In other spots, like Jack McCallum’s Dream Team book, it appears that Jordan did actually say something about Isiah. According to McCallum, he spoke to both Rod Thorn and Chuck Daly about Isiah.

Again, generally what we’re seeing right now is Michael’s version of everything. Or the version that he wants to present now. And that’s fine. 

Whether he did or did not actually say something, it doesn’t really matter. He didn’t actually have to say how he felt about Isiah because everyone already knew. And it’s not like Scottie Pippen liked Isiah. Pippen didn’t want him on the team. And Magic had fallen out with Isiah as well. So I don’t know whether Mike ever hit them with a “it’s him or me” ultimatum. But he didn’t need to. USA Basketball already knew.  And they knew mike.  So they had to know if they wanted mike to commit to the Olympics, that was going to be a helluva easier to do without Isiah. And as great a player as Isiah was, it’s not like they needed him to win. Far from it.

One guy who did make the team was Clyde Drexler. So you would think this would be a pretty cool episode for Clyde Drexler. And you would be wrong.

Because every episode has a guy who’s going to get crushed. Jerry Krause. Craig Ehlo. And last night, it was Clyde Drexler.

And all Clyde did was have the misfortune of being compared to Michael Jordan.  Key phrase: being compared to Michael Jordan. He didn’t compare himself to Michael Jordan.  He had others do it: and it was the worst thing that could happened to Clyde. And the Blazers. Because you knew it only going to piss mike off:  "I'm not saying [Clyde] wasn't a threat. But me being compared to him, I took offense to that."

Well, now you've done it, Clyde.

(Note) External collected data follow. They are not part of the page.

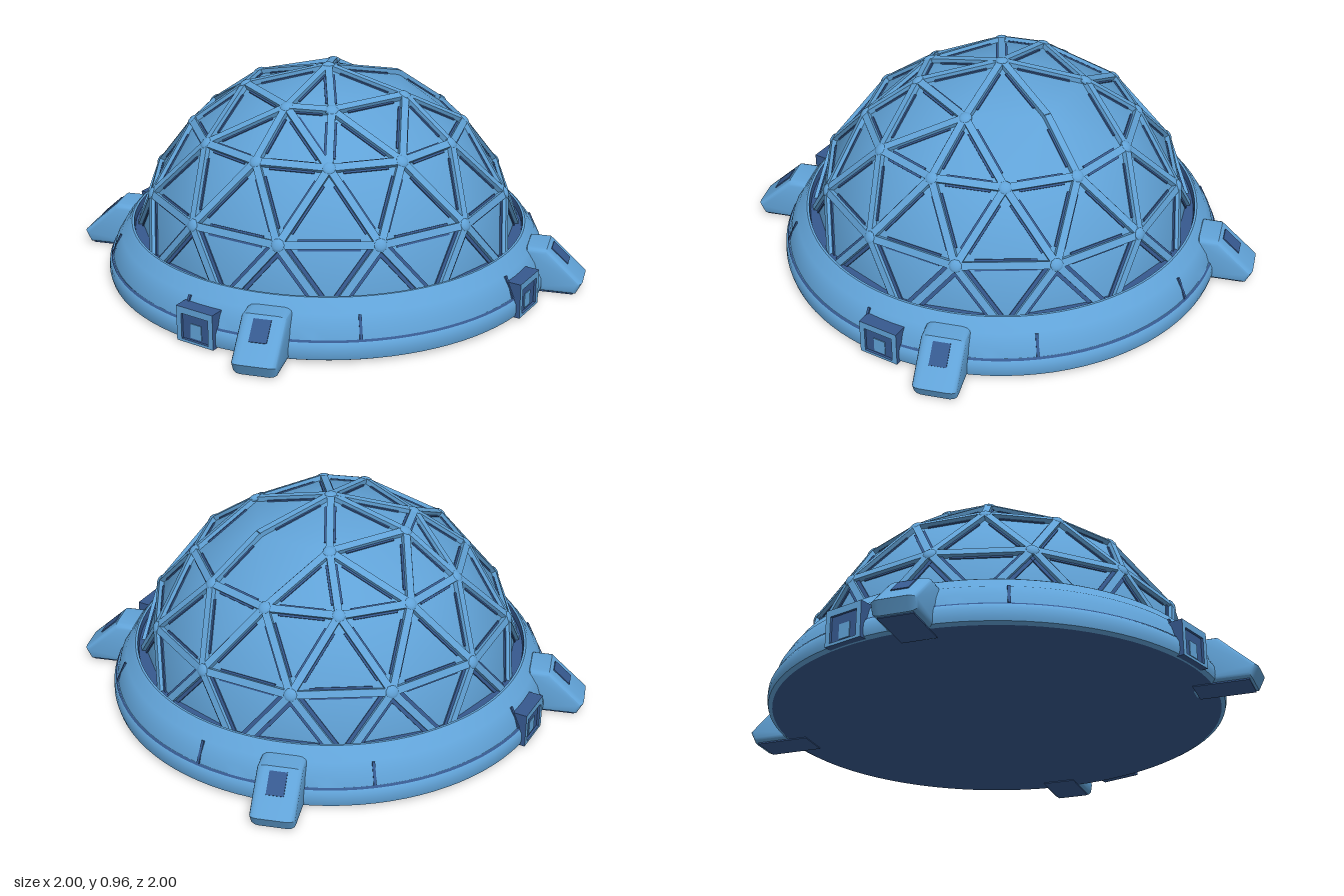
import * as THREE from 'three';
import { toCreasedNormals } from 'three/addons/utils/BufferGeometryUtils.js';
import { ConvexGeometry } from 'three/addons/geometries/ConvexGeometry.js';

const RAD = Math.PI / 180;
const CENTRE = new THREE.Vector3(0, 0.1, 0);
const PANEL_DEPTH = 0.012;

const blue = new THREE.MeshStandardMaterial({ color: 0x61a3d8 });
blue.name = 'panel blue';
const navy = new THREE.MeshStandardMaterial({ color: 0x36598f });
navy.name = 'recess navy';

function add(parent, name, geometry, material) {
  const mesh = new THREE.Mesh(geometry, material);
  mesh.name = name;
  parent.add(mesh);
  return mesh;
}

// Group whose local +x points outward at the given angle (from +x towards +z)
function radial(parent, name, degrees) {
  const g = new THREE.Group();
  g.name = name;
  g.rotation.y = -degrees * RAD;
  parent.add(g);
  return g;
}

// Point on the dome from radius, angle below the apex and heading
function domePoint(r, theta, phi) {
  return new THREE.Vector3().setFromSphericalCoords(r, theta * RAD, (90 - phi) * RAD).add(CENTRE);
}

function lathe(points) {
  const g = new THREE.LatheGeometry(points.map(([r, y]) => new THREE.Vector2(r, y)), 96);
  return toCreasedNormals(g, 0.5);
}

function buildDome(model) {
  const dome = new THREE.Group();
  dome.name = 'dome';
  model.add(dome);

  // Rings of nodes below the apex: radius, polar angle, headings
  const twelve = [...Array(12).keys()].map((i) => i * 30);
  const rings = [
    [0.855, 0, [0]],
    [0.853, 25.5, [0, 56, 118, 149, 211, 242, 304]],
    [0.853, 45.3, twelve],
    [0.87, 67.6, twelve.map((a) => a + 15)],
    [0.88, 86, twelve],
  ];
  const nodes = (inset) => rings.flatMap(([r, theta, list]) =>
    list.map((phi) => domePoint(r - inset, theta, phi)));

  // Panels, shaded as one round shell
  const shell = new ConvexGeometry(nodes(PANEL_DEPTH));
  const { position, normal } = shell.attributes;
  const v = new THREE.Vector3();
  for (let i = 0; i < position.count; i++) {
    v.fromBufferAttribute(position, i).sub(CENTRE).normalize();
    normal.setXYZ(i, v.x, v.y, v.z);
  }
  add(dome, 'domePanels', shell, blue);

  // Struts with dark grooves beside them; the wide panels on +x share one long rib
  const ribNode = domePoint(0.853, 25.5, 0);
  const edges = new THREE.EdgesGeometry(new ConvexGeometry(nodes(0)), 0.5).attributes.position;
  for (let i = 0; i < edges.count; i += 2) {
    const a = new THREE.Vector3().fromBufferAttribute(edges, i);
    const b = new THREE.Vector3().fromBufferAttribute(edges, i + 1);
    if (a.y < 0.2 && b.y < 0.2) continue;
    const onRib = a.distanceTo(ribNode) < 0.01 || b.distanceTo(ribNode) < 0.01;
    if (onRib && Math.abs(a.z) + Math.abs(b.z) > 0.02) continue;

    const along = b.clone().sub(a);
    const length = along.length();
    const middle = a.clone().add(b).multiplyScalar(0.5);
    const side = middle.clone().sub(CENTRE).cross(along).normalize();
    const up = along.clone().cross(side).normalize();
    const bar = new THREE.Group();
    bar.name = 'strutAssembly';
    bar.position.copy(middle);
    bar.quaternion.setFromRotationMatrix(
      new THREE.Matrix4().makeBasis(side, up, along.normalize()));
    dome.add(bar);
    add(bar, 'strut', new THREE.BoxGeometry(0.032, 0.03, length), blue).position.y = -0.007;

    const low = Math.min(a.y, b.y) < 0.2;
    const groove = new THREE.BoxGeometry(low ? 0.064 : 0.05, 0.006, length * (low ? 0.9 : 0.62));
    add(bar, 'strutGroove', groove, navy).position.y = -0.011;
  }

  // Rounded hubs where struts meet
  const hubShape = new THREE.SphereGeometry(0.03, 10, 6);
  for (const p of nodes(0.002)) {
    if (p.y < 0.2 || p.distanceTo(ribNode) < 0.01) continue;
    const hub = add(dome, 'hub', hubShape, blue);
    hub.position.copy(p);
    hub.scale.y = 0.5;
    hub.quaternion.setFromUnitVectors(new THREE.Vector3(0, 1, 0), p.clone().sub(CENTRE).normalize());
  }
}

function buildBase(model) {
  const base = new THREE.Group();
  base.name = 'base';
  model.add(base);

  add(base, 'baseRing', lathe([
    [0.975, 0.015], [0.993, 0.025], [0.998, 0.045], [0.996, 0.08], [0.985, 0.1],
    [0.978, 0.105], [0.965, 0.15], [0.935, 0.2], [0.922, 0.21], [0.9, 0.247], [0.89, 0.254],
    [0.88, 0.254],
  ]), blue);
  add(base, 'underside', lathe([[0, 0.015], [0.975, 0.015]]), navy);
  add(base, 'gutter', lathe([[0.88, 0.254], [0.875, 0.225], [0.8, 0.225]]), navy);
  add(base, 'ringGroove', lathe([[0.988, 0.099], [0.981, 0.107]]), navy);

  // Seams between the sloping ring plates
  for (let i = 0; i < 8; i++) {
    const g = radial(base, 'ringSeam', 22.5 + i * 45);
    const seam = add(g, 'seam', new THREE.BoxGeometry(0.009, 0.1, 0.012), navy);
    seam.position.set(0.961, 0.152, 0);
    seam.rotation.z = 0.42;
  }
}

// Sloping foot with a bevelled outline and an inset patch
function buildLeg(model, degrees) {
  const leg = radial(model, 'leg', degrees);
  const outline = [[0.9, 0.035], [1.13, 0.035], [1.145, 0.065], [1.0, 0.198], [0.93, 0.198], [0.9, 0.16]];
  const shape = new THREE.Shape(outline.map(([r, y]) => new THREE.Vector2(r, y)));
  const g = new THREE.ExtrudeGeometry(shape, {
    depth: 0.12, bevelThickness: 0.035, bevelSize: 0.02, bevelSegments: 3,
  });
  g.translate(0, 0, -0.06);
  add(leg, 'legBody', toCreasedNormals(g, 0.7), blue);

  const patch = add(leg, 'legInset', new THREE.BoxGeometry(0.1, 0.008, 0.075), navy);
  patch.position.set(1.06, 0.171, 0);
  patch.rotation.z = -Math.atan2(0.133, 0.145);
  const sole = add(leg, 'legSole', new THREE.BoxGeometry(0.24, 0.006, 0.15), navy);
  sole.position.set(1.01, 0.014, 0);
}

// Square port: pale rim, dark walls and recess, pale centre plate
function buildPort(model, degrees) {
  const port = radial(model, 'port', degrees);
  const rect = (Type, w, y0, y1) => new Type([
    new THREE.Vector2(-w, y0), new THREE.Vector2(w, y0),
    new THREE.Vector2(w, y1), new THREE.Vector2(-w, y1),
  ]);
  const frame = rect(THREE.Shape, 0.092, 0.018, 0.175);
  frame.holes.push(rect(THREE.Path, 0.068, 0.03, 0.145));
  const g = new THREE.ExtrudeGeometry(frame, { depth: 0.1, bevelEnabled: false });
  g.rotateY(Math.PI / 2);
  g.translate(0.91, 0, 0);
  add(port, 'portFrame', g, [blue, navy]);

  const recess = add(port, 'portRecess', new THREE.BoxGeometry(0.008, 0.116, 0.138), navy);
  recess.position.set(0.995, 0.088, 0);
  const plate = add(port, 'portPlate', new THREE.BoxGeometry(0.006, 0.065, 0.055), blue);
  plate.position.set(0.999, 0.072, 0);
}

export function createModel() {
  const model = new THREE.Group();
  model.name = 'geodesicDome';
  buildDome(model);
  buildBase(model);
  for (const a of [45, 135, 225, 315]) buildLeg(model, a);
  for (const a of [62, 153, 242]) buildPort(model, a);
  return model;
}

And to the question of what did Clyde do? The answer is: he played basketball very well and someone else made the mistake of comparing him to Jordan.

That is some next level fuel and petty. Clyde Drexler is one of the greatest players in the history of the game. And Jordan was taking offense that someone compared the two of them.

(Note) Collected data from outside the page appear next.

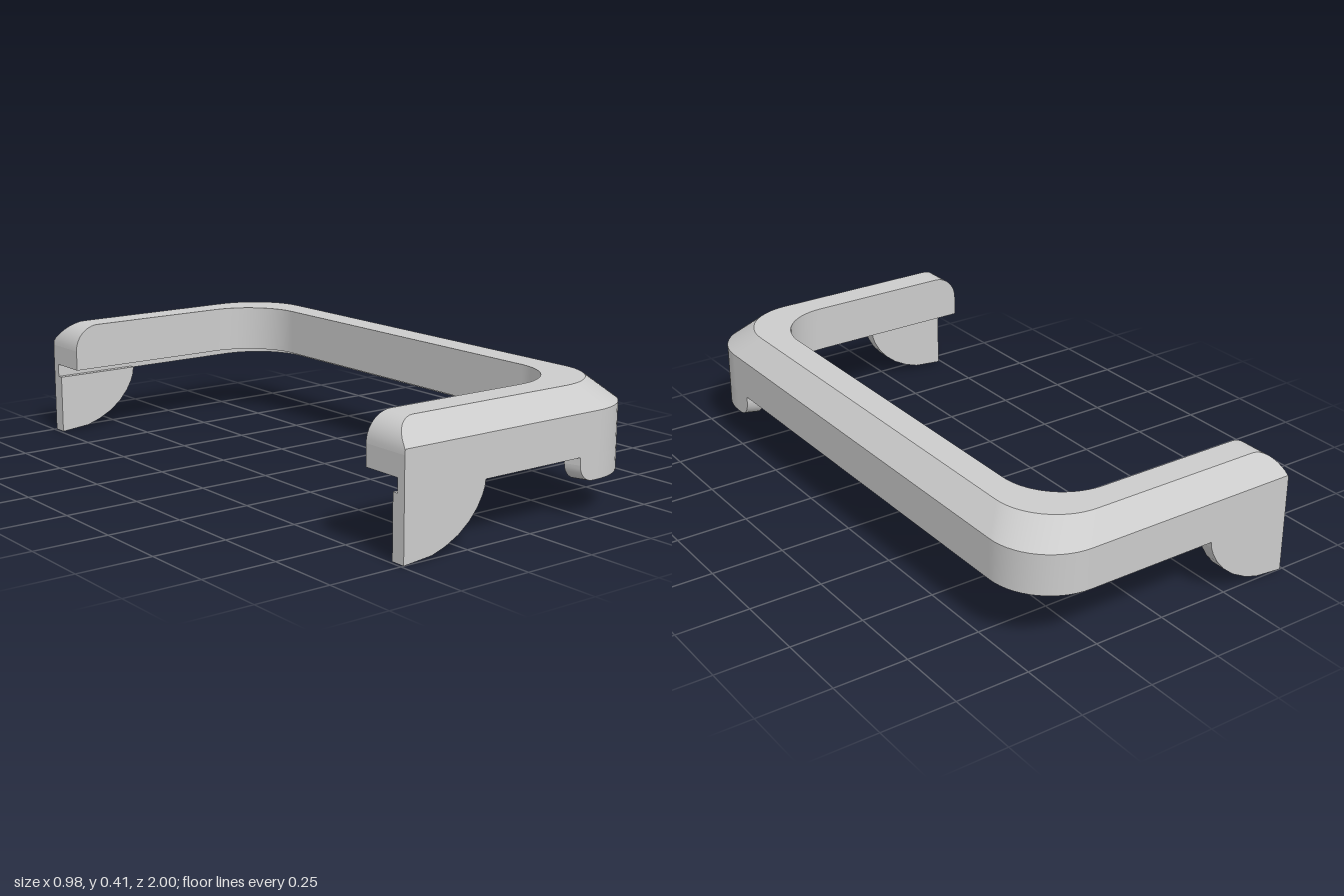
import * as THREE from 'three';
import { mergeGeometries } from 'three/addons/utils/BufferGeometryUtils.js';

const material = new THREE.MeshStandardMaterial({ color: 0xcccccc });
const HALF_X = 0.49, HALF_Z = 1, RADIUS = 0.21;

function geometryFrom(points, index) {
  const g = new THREE.BufferGeometry();
  g.setAttribute('position', new THREE.Float32BufferAttribute(points.flat(), 3));
  g.setIndex(index);
  g.computeVertexNormals();
  return g;
}

// Joins rings of points; smooth along the sweep, sharp between the section's sides.
// The caps are fans from the ring corner "hub".
function sweep(rings, hub) {
  const n = rings[0].length, parts = [];
  for (let j = 0; j < n; j++) {
    const points = [], index = [];
    rings.forEach((ring, i) => {
      points.push(ring[j], ring[(j + 1) % n]);
      if (i === 0) return;
      const a = 2 * i - 2, d = a + 1, b = a + 2, c = a + 3;
      index.push(a, b, c, a, c, d);
    });
    parts.push(geometryFrom(points, index));
  }
  const fan = [], back = [];
  for (let k = 1; k < n - 1; k++) {
    const p = (hub + k) % n, q = (hub + k + 1) % n;
    fan.push(hub, p, q);
    back.push(hub, q, p);
  }
  parts.push(geometryFrom(rings[0], fan), geometryFrom(rings[rings.length - 1], back));
  return mergeGeometries(parts);
}

// U-shaped rail: chamfered outside, hollow below with a thin outer lip
function railGeometry() {
  const section = (top) => [
    [0, 0.2], [0, Math.min(0.337, top)], [Math.max(0, top - 0.337), top],
    [0.17, top], [0.17, 0.25], [0.03, 0.25], [0.03, 0.2],
  ];
  const half = [];
  // rounded arm end
  for (let i = 0; i <= 10; i++) {
    const a = (i / 10) * Math.PI / 2;
    const x = -0.4 - 0.09 * Math.cos(a);
    half.push(section(0.32 + 0.09 * Math.sin(a)).map(([d, y]) => [x, y, HALF_Z - d]));
  }
  // corner, the same radius at every inset
  for (let i = 0; i <= 14; i++) {
    const a = (1 - i / 14) * Math.PI / 2;
    half.push(section(0.41).map(([d, y]) => [
      HALF_X - d - RADIUS + RADIUS * Math.cos(a), y,
      HALF_Z - d - RADIUS + RADIUS * Math.sin(a),
    ]));
  }
  const mirrored = half.map((ring) => ring.map(([x, y, z]) => [x, y, -z])).reverse();
  return sweep([...half, ...mirrored], 5);
}

// Skirt hanging under one corner, with rounded lower ends
function skirtGeometry() {
  const T = 0.05, CX = HALF_X - RADIUS, CZ = HALF_Z - RADIUS, R = 0.055;
  const ring = (outer, inner, bottom) => [
    [outer[0], bottom, outer[1]], [outer[0], 0.2, outer[1]],
    [inner[0], 0.2, inner[1]], [inner[0], bottom, inner[1]],
  ];
  const straight = [];
  for (let i = 0; i <= 7; i++) {
    const a = (i / 7) * Math.PI / 2;
    const s = R * (1 - Math.cos(a)), bottom = 0.12 + R * (1 - Math.sin(a));
    straight.push([s, bottom]);
  }
  const rings = straight.map(([s, y]) =>
    ring([0.205 + s, HALF_Z], [0.187 + s, HALF_Z - T], y));
  for (let i = 0; i <= 14; i++) {
    const a = (1 - i / 14) * Math.PI / 2, c = Math.cos(a), s = Math.sin(a);
    rings.push(ring([CX + RADIUS * c, CZ + RADIUS * s],
      [CX + (RADIUS - T) * c, CZ + (RADIUS - T) * s], 0.12));
  }
  straight.reverse().forEach(([s, y]) =>
    rings.push(ring([HALF_X, 0.71 + s], [HALF_X - T, 0.692 + s], y)));
  return sweep(rings, 0);
}

// Curved plate under an arm end
function footGeometry() {
  const shape = new THREE.Shape();
  [[-0.49, 0.205], [-0.49, 0], [-0.385, 0.01], [-0.335, 0.027], [-0.285, 0.053],
    [-0.245, 0.085], [-0.215, 0.12], [-0.195, 0.155], [-0.186, 0.18], [-0.183, 0.205],
  ].forEach(([x, y], i) => (i ? shape.lineTo(x, y) : shape.moveTo(x, y)));
  return new THREE.ExtrudeGeometry(shape, { depth: 0.05, bevelEnabled: false });
}

export function createModel() {
  const model = new THREE.Group();
  const add = (name, geometry) => {
    const mesh = new THREE.Mesh(geometry, material);
    mesh.name = name;
    model.add(mesh);
    return mesh;
  };
  add('rail', railGeometry());
  add('cornerSkirt', skirtGeometry());
  add('frontFoot', footGeometry()).position.z = HALF_Z - 0.05;
  add('backFoot', footGeometry()).position.z = -HALF_Z;
  return model;
}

You knew as soon as you heard that, you knew Clyde was about to catch some. And he did. You got the Jordan Shrug in Game 1. And it was officially on.

Jordan went out and attacked him every single night in the finals. If there is a moral to this series, it’s that if Michael doesn’t like you, he won’t just beat you, he will humiliate you.  He’s not looking to just win, he’s looking to snatch your soul: he’s looking to destroy you. It doesn’t matter what you do. Or in fact, did nothing at all. 

Like Clyde. What did he do other than play the game at a hall of fame level? And help his team... You might be like Clyde Drexler, just going out and being great, and then some other random person has the audacity to compare you to Jordan and Jordan hears about it, and now you have to pay. Clyde had to be like, what the hell did I ever do this guy! I know what he hates Isiah, but what the hell did I ever do him. I’ll tell you what you did, Clyde: you played well enough for SOMEONE ELSE to compare you to him, and now it’s your ass!! 

Instead of the Last Dance, they should have just titled this series, here’s A List of Guys Michael Jordan Hates.

And I would still watch it. Because there is no hatred like Michael Jordan’s hatred of someone. That is the purest, cleanest, rocket fuel ever. It doesn’t matter if you’re an opponent or his own GM, if he doesn’t like you, he’s going to destroy you.  

And there’s a good chance if your name is Jerry Krause, he’ll not only humiliate you, he’ll also humiliate someone you love. Like Toni Kukoc. Or Dan Majerle. Bad things happen to good people when good people get compared to Michael Jordan.